Needed from the data below: every line from the one with "# head, muzzle plate and ears" up to and including the one with "v.co.x *= 0.88", repeated exactly and with nothing else.

[Dataset excerpts]
----------------------------------------

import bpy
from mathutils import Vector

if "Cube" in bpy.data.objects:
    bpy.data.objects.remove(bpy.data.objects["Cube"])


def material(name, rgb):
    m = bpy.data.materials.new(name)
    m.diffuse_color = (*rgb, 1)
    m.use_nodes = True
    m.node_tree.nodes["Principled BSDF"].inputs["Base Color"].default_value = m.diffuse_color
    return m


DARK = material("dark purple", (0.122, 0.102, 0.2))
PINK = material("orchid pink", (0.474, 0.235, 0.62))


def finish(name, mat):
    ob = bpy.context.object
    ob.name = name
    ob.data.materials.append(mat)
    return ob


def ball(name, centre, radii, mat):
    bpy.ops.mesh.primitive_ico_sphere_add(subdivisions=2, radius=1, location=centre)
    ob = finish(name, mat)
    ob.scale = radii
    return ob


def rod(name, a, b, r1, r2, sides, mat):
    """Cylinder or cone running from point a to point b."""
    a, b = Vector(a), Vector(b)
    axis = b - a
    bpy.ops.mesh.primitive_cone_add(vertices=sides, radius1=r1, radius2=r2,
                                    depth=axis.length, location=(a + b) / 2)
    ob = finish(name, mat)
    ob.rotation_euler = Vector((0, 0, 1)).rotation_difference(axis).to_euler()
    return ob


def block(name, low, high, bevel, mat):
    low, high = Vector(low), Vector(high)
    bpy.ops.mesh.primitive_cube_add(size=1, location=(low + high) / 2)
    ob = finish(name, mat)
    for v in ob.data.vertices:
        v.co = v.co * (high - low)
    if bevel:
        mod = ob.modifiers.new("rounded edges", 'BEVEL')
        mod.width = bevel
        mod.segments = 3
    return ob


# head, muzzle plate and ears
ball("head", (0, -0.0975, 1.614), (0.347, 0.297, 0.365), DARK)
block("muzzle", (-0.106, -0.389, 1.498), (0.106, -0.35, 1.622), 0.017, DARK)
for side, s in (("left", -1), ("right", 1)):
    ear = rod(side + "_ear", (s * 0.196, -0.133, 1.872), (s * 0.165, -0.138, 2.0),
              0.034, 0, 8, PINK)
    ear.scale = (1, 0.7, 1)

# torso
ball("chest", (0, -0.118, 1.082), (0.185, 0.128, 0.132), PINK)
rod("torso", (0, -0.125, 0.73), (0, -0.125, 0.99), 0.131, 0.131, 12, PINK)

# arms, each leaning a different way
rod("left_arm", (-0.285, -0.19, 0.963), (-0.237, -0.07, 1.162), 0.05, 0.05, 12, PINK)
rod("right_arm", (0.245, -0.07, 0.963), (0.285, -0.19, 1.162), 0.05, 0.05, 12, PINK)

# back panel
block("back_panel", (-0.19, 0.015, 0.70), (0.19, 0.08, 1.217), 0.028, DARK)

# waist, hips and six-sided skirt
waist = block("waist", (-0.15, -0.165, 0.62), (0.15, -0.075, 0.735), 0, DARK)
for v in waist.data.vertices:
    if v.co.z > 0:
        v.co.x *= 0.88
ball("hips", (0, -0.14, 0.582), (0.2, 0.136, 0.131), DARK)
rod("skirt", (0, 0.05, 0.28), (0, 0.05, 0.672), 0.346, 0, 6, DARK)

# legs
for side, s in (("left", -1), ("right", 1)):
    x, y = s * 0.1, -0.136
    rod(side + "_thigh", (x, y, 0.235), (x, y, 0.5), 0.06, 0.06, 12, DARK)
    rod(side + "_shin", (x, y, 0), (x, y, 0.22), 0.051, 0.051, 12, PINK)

----------------------------------------

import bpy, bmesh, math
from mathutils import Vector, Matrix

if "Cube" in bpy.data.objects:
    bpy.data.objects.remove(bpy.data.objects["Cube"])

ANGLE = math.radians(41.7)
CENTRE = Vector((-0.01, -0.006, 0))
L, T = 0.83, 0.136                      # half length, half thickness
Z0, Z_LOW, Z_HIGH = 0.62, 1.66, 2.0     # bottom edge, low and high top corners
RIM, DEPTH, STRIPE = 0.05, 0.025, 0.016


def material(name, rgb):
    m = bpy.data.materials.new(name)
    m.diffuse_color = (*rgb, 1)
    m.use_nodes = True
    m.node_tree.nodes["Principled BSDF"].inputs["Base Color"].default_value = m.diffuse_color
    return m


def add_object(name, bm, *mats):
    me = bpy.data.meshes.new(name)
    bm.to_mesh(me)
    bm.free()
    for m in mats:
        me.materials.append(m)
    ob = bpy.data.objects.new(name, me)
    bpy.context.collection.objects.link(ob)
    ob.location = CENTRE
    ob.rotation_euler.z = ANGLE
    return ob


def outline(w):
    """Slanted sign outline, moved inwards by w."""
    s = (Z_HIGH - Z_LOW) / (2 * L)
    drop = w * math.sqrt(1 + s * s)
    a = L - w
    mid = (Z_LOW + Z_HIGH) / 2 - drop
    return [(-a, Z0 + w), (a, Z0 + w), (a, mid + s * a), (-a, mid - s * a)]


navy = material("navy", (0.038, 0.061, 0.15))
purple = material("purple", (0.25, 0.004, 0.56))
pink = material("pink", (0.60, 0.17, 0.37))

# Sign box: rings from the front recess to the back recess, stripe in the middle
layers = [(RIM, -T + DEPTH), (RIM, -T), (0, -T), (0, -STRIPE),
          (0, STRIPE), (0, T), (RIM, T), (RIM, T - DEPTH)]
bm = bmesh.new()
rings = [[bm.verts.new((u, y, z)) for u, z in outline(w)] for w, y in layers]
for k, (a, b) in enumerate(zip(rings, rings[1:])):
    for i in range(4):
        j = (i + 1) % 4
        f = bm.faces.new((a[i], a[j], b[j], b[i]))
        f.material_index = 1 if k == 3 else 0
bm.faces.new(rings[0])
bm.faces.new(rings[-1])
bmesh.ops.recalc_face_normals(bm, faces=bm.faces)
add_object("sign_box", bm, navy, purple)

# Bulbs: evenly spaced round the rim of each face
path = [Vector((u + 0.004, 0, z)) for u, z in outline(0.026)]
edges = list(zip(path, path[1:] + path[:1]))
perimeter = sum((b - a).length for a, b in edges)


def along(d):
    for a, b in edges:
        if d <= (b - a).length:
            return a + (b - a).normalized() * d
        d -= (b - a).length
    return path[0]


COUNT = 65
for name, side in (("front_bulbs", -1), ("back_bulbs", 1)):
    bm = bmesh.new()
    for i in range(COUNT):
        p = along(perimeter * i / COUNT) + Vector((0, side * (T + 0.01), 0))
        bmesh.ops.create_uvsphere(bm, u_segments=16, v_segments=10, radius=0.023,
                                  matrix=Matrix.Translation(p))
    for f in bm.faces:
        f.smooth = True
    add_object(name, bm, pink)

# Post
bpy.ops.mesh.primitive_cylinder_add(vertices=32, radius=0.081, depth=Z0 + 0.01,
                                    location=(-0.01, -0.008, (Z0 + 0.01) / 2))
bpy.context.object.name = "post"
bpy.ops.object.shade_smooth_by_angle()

----------------------------------------

**Answer for this exercise:**
# head, muzzle plate and ears
ball("head", (0, -0.0975, 1.614), (0.347, 0.297, 0.365), DARK)
block("muzzle", (-0.106, -0.389, 1.498), (0.106, -0.35, 1.622), 0.017, DARK)
for side, s in (("left", -1), ("right", 1)):
    ear = rod(side + "_ear", (s * 0.196, -0.133, 1.872), (s * 0.165, -0.138, 2.0),
              0.034, 0, 8, PINK)
    ear.scale = (1, 0.7, 1)

# torso
ball("chest", (0, -0.118, 1.082), (0.185, 0.128, 0.132), PINK)
rod("torso", (0, -0.125, 0.73), (0, -0.125, 0.99), 0.131, 0.131, 12, PINK)

# arms, each leaning a different way
rod("left_arm", (-0.285, -0.19, 0.963), (-0.237, -0.07, 1.162), 0.05, 0.05, 12, PINK)
rod("right_arm", (0.245, -0.07, 0.963), (0.285, -0.19, 1.162), 0.05, 0.05, 12, PINK)

# back panel
block("back_panel", (-0.19, 0.015, 0.70), (0.19, 0.08, 1.217), 0.028, DARK)

# waist, hips and six-sided skirt
waist = block("waist", (-0.15, -0.165, 0.62), (0.15, -0.075, 0.735), 0, DARK)
for v in waist.data.vertices:
    if v.co.z > 0:
        v.co.x *= 0.88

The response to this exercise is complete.